Collected data
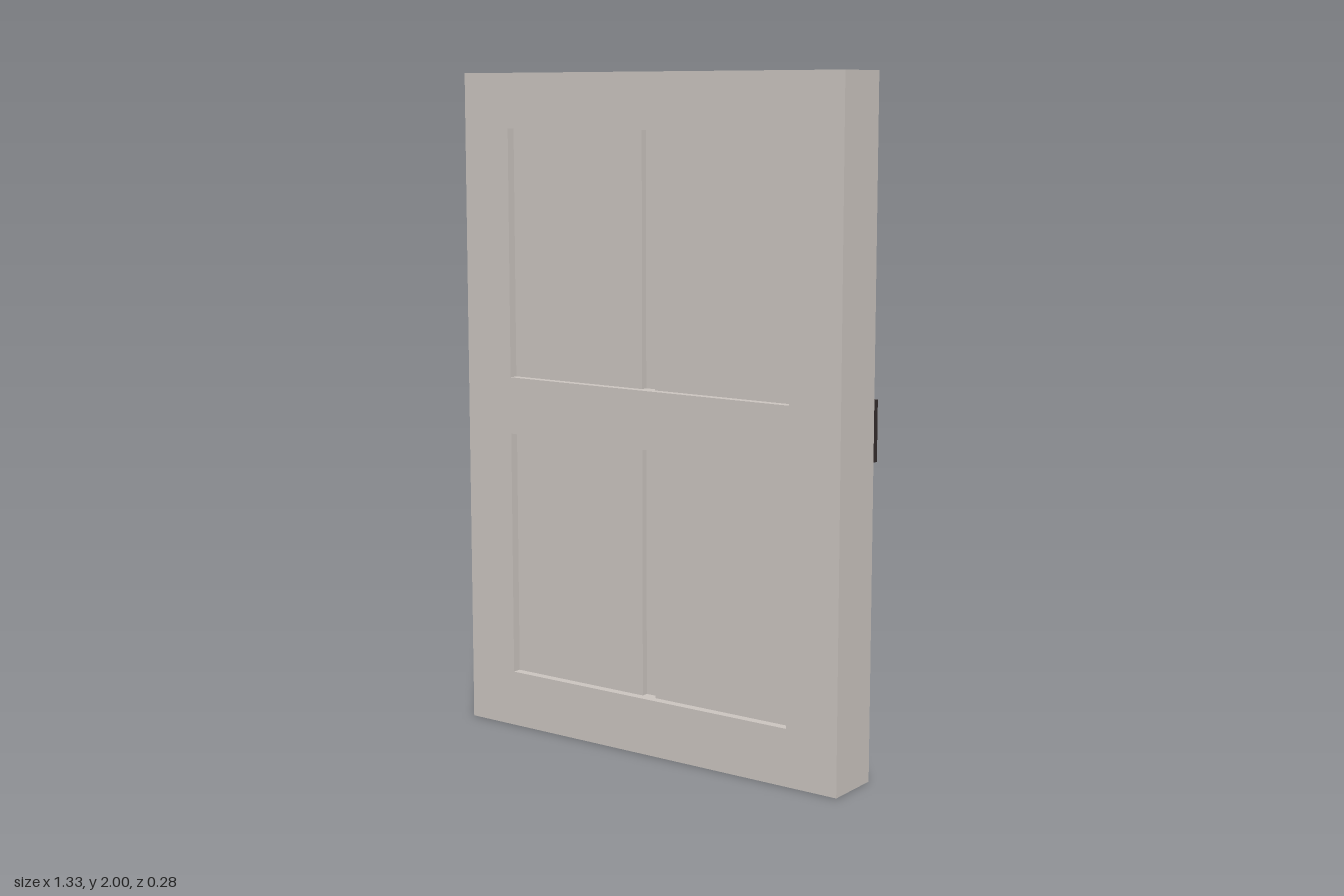
import * as THREE from 'three';

export function createModel() {
  const door = new THREE.Group();
  door.name = 'door';
  const paint = new THREE.MeshStandardMaterial({ color: 0xc9c3be });
  paint.name = 'pale grey paint';
  const iron = new THREE.MeshStandardMaterial({ color: 0x342c2c });
  iron.name = 'dark iron';

  // Box given by its limits on each axis
  function box(name, material, [x0, x1], [y0, y1], [z0, z1]) {
    const mesh = new THREE.Mesh(new THREE.BoxGeometry(x1 - x0, y1 - y0, z1 - z0), material);
    mesh.position.set((x0 + x1) / 2, (y0 + y1) / 2, (z0 + z1) / 2);
    mesh.name = name;
    door.add(mesh);
  }

  function rectangle(path, x0, x1, y0, y1) {
    path.moveTo(x0, y0);
    path.lineTo(x1, y0);
    path.lineTo(x1, y1);
    path.lineTo(x0, y1);
    path.closePath();
    return path;
  }

  const back = -0.04, front = 0.137;
  const openings = [['lower', 0.17, 0.917], ['upper', 1.09, 1.837]];

  // Frame with two openings
  const outline = rectangle(new THREE.Shape(), -0.667, 0.667, 0, 2);
  for (const [, y0, y1] of openings) outline.holes.push(rectangle(new THREE.Path(), -0.5, 0.5, y0, y1));
  const frame = new THREE.Mesh(
    new THREE.ExtrudeGeometry(outline, { depth: front - back, bevelEnabled: false }), paint);
  frame.position.z = back;
  frame.name = 'frame';
  door.add(frame);

  // Recessed panels, with a groove between each pair
  for (const [level, y0, y1] of openings) {
    const inset = [back + 0.027, front - 0.027];
    box(level + 'RightPanel', paint, [-0.5, -0.023], [y0, y1], inset);
    box(level + 'LeftPanel', paint, [0.023, 0.5], [y0, y1], inset);
    box(level + 'Groove', paint, [-0.023, 0.023], [y0, y1], [back + 0.047, front - 0.047]);
  }

  // Lock on the back: bolts, end brackets, case and knob
  for (const [side, s] of [['left', 1], ['right', -1]]) {
    const span = (a, b) => (s > 0 ? [a, b] : [-b, -a]);
    box(side + 'Bolt', iron, span(0.22, 0.505), [0.943, 1.063], [-0.087, back]);
    box(side + 'Bracket', iron, span(0.503, 0.645), [0.915, 1.092], [-0.097, back]);
  }
  box('lockCase', paint, [-0.223, 0.223], [0.87, 1.135], [-0.107, back]);
  box('lockKnob', iron, [-0.09, 0.09], [0.937, 1.07], [-0.14, -0.107]);

  return door;
}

**AIM OF THE TASK:** Write out again every line above exactly as given; the pictures do not belong in the copy.

**WRITTEN ANSWER:**
import * as THREE from 'three';

export function createModel() {
  const door = new THREE.Group();
  door.name = 'door';
  const paint = new THREE.MeshStandardMaterial({ color: 0xc9c3be });
  paint.name = 'pale grey paint';
  const iron = new THREE.MeshStandardMaterial({ color: 0x342c2c });
  iron.name = 'dark iron';

  // Box given by its limits on each axis
  function box(name, material, [x0, x1], [y0, y1], [z0, z1]) {
    const mesh = new THREE.Mesh(new THREE.BoxGeometry(x1 - x0, y1 - y0, z1 - z0), material);
    mesh.position.set((x0 + x1) / 2, (y0 + y1) / 2, (z0 + z1) / 2);
    mesh.name = name;
    door.add(mesh);
  }

  function rectangle(path, x0, x1, y0, y1) {
    path.moveTo(x0, y0);
    path.lineTo(x1, y0);
    path.lineTo(x1, y1);
    path.lineTo(x0, y1);
    path.closePath();
    return path;
  }

  const back = -0.04, front = 0.137;
  const openings = [['lower', 0.17, 0.917], ['upper', 1.09, 1.837]];

  // Frame with two openings
  const outline = rectangle(new THREE.Shape(), -0.667, 0.667, 0, 2);
  for (const [, y0, y1] of openings) outline.holes.push(rectangle(new THREE.Path(), -0.5, 0.5, y0, y1));
  const frame = new THREE.Mesh(
    new THREE.ExtrudeGeometry(outline, { depth: front - back, bevelEnabled: false }), paint);
  frame.position.z = back;
  frame.name = 'frame';
  door.add(frame);

  // Recessed panels, with a groove between each pair
  for (const [level, y0, y1] of openings) {
    const inset = [back + 0.027, front - 0.027];
    box(level + 'RightPanel', paint, [-0.5, -0.023], [y0, y1], inset);
    box(level + 'LeftPanel', paint, [0.023, 0.5], [y0, y1], inset);
    box(level + 'Groove', paint, [-0.023, 0.023], [y0, y1], [back + 0.047, front - 0.047]);
  }

  // Lock on the back: bolts, end brackets, case and knob
  for (const [side, s] of [['left', 1], ['right', -1]]) {
    const span = (a, b) => (s > 0 ? [a, b] : [-b, -a]);
    box(side + 'Bolt', iron, span(0.22, 0.505), [0.943, 1.063], [-0.087, back]);
    box(side + 'Bracket', iron, span(0.503, 0.645), [0.915, 1.092], [-0.097, back]);
  }
  box('lockCase', paint, [-0.223, 0.223], [0.87, 1.135], [-0.107, back]);
  box('lockKnob', iron, [-0.09, 0.09], [0.937, 1.07], [-0.14, -0.107]);

  return door;
}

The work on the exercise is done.